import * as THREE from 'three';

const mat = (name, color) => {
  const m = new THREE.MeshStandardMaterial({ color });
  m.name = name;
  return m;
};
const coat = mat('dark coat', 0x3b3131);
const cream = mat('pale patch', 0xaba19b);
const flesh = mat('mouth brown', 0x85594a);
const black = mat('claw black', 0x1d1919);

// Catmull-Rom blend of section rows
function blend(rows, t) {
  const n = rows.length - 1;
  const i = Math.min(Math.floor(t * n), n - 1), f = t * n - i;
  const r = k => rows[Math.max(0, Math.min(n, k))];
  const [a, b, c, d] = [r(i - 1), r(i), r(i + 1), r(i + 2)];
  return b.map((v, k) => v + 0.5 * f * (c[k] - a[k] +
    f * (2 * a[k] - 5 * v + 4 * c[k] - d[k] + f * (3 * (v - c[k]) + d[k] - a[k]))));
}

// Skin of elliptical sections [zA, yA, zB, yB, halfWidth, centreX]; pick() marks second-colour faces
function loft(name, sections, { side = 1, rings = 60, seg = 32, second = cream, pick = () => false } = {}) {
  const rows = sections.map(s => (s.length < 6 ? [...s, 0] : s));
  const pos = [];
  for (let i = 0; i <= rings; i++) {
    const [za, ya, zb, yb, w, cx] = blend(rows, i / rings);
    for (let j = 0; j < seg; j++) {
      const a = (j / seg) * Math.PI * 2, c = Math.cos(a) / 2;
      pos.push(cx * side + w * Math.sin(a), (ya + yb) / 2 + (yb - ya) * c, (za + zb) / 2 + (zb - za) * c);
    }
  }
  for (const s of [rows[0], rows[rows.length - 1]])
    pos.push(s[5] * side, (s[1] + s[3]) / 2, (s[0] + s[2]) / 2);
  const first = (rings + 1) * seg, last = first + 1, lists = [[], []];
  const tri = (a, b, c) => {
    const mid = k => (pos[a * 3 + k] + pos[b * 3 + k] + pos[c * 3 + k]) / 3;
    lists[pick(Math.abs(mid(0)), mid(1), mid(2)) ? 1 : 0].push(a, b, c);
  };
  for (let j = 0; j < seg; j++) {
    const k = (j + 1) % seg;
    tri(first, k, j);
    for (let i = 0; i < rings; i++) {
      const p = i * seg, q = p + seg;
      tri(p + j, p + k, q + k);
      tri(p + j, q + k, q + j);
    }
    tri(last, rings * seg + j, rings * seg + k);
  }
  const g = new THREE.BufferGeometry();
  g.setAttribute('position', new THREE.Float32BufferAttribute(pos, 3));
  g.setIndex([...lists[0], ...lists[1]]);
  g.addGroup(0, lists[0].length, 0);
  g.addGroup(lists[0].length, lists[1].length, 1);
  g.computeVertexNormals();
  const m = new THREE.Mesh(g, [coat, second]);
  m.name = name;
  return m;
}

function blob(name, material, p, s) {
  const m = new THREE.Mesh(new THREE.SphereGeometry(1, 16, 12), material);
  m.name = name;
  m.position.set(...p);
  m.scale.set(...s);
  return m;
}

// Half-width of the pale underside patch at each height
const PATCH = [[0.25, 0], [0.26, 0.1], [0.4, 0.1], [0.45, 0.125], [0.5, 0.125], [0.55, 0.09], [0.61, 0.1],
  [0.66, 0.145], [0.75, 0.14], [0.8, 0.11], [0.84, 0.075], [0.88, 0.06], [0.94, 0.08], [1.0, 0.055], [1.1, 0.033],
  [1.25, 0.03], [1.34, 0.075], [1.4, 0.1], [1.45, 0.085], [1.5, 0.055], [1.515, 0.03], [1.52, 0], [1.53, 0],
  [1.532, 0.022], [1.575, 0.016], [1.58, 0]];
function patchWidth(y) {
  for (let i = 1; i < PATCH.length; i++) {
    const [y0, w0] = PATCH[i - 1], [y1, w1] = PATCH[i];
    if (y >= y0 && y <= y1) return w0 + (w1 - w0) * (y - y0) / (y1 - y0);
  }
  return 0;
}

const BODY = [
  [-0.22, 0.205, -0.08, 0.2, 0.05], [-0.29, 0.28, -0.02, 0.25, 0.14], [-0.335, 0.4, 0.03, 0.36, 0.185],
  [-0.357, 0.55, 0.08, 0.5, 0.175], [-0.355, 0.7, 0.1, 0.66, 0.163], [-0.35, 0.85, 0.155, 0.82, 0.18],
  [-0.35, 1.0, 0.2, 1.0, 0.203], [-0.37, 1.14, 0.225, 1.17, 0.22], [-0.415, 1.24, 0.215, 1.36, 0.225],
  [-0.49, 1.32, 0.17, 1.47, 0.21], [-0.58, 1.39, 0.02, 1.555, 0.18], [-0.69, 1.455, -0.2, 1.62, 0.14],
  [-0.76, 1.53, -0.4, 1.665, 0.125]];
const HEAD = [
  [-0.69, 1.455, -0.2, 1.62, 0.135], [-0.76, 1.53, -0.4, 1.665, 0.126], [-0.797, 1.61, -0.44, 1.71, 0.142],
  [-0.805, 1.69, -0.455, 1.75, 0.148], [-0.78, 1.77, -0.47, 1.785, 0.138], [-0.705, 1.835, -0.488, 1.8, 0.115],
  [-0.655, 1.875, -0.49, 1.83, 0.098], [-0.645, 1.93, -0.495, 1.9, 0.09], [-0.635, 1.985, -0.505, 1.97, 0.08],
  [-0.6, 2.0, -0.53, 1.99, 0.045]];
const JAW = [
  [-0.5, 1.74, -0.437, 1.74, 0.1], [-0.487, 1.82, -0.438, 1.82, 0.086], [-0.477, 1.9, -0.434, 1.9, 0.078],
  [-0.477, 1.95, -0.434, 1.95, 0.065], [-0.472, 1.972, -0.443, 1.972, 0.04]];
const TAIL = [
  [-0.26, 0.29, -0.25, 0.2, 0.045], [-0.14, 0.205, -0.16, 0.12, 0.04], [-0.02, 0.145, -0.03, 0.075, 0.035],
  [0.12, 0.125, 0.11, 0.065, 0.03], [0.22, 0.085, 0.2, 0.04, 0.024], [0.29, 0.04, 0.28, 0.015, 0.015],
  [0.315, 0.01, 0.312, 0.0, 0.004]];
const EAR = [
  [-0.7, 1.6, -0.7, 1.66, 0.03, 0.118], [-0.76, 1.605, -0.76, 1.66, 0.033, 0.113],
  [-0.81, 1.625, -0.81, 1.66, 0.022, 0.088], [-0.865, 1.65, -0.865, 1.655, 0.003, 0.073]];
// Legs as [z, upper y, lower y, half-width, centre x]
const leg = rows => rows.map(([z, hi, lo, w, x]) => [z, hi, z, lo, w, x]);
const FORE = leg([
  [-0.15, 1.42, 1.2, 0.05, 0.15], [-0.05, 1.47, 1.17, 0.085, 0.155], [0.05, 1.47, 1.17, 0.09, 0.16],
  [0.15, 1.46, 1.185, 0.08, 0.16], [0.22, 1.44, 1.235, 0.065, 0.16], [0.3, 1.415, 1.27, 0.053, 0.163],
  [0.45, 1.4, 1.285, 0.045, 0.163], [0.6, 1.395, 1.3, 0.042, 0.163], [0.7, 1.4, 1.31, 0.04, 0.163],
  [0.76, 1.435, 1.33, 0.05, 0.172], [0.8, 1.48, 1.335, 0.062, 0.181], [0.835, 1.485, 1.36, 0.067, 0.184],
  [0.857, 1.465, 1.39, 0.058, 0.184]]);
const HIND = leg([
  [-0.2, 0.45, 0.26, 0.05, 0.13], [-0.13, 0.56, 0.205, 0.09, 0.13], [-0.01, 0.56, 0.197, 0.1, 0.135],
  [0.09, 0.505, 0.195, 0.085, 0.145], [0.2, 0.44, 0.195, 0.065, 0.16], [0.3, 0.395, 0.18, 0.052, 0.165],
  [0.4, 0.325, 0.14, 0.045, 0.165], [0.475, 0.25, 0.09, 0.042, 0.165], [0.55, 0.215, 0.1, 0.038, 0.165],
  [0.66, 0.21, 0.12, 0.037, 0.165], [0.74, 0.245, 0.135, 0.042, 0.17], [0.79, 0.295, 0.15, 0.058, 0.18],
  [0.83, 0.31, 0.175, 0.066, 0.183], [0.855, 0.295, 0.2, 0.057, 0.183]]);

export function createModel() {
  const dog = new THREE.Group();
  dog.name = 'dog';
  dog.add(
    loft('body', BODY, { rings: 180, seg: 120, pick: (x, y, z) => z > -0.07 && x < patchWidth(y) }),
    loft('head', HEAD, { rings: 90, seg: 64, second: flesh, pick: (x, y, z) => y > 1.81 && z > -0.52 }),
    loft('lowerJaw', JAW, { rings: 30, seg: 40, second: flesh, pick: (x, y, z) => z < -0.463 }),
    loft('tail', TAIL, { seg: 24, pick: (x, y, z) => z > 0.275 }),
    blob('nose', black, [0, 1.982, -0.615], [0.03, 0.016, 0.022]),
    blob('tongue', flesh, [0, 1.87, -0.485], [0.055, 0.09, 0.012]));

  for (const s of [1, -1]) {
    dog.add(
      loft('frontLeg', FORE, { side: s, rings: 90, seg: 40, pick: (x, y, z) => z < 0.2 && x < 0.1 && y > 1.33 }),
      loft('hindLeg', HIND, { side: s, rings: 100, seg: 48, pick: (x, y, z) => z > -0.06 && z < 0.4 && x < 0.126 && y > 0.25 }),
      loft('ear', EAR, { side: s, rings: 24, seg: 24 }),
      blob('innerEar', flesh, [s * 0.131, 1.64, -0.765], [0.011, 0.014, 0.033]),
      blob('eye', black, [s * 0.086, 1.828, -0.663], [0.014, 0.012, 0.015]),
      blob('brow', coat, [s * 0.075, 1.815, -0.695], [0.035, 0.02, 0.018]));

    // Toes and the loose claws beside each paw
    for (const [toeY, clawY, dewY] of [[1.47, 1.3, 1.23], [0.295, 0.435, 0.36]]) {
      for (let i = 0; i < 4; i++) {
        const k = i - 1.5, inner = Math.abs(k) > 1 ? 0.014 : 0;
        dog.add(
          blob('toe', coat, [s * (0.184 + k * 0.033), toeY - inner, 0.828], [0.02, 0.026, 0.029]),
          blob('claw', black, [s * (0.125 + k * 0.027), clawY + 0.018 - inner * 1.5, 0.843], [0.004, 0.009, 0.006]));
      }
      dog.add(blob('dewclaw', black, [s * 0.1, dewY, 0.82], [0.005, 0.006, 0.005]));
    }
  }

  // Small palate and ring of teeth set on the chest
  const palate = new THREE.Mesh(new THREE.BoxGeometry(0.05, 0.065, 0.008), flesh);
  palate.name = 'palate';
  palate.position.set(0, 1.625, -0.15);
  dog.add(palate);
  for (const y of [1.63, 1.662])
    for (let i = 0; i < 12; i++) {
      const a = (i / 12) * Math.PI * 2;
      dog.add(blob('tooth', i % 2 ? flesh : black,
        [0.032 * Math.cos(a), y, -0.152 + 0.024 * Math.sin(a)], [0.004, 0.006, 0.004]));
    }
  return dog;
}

■ ■ ■ ■ ■

Assignment => Above are the records. Identify each line that contains the word "push".

Solution to this problem =>
      pos.push(cx * side + w * Math.sin(a), (ya + yb) / 2 + (yb - ya) * c, (za + zb) / 2 + (zb - za) * c);
    pos.push(s[5] * side, (s[1] + s[3]) / 2, (s[0] + s[2]) / 2);
    lists[pick(Math.abs(mid(0)), mid(1), mid(2)) ? 1 : 0].push(a, b, c);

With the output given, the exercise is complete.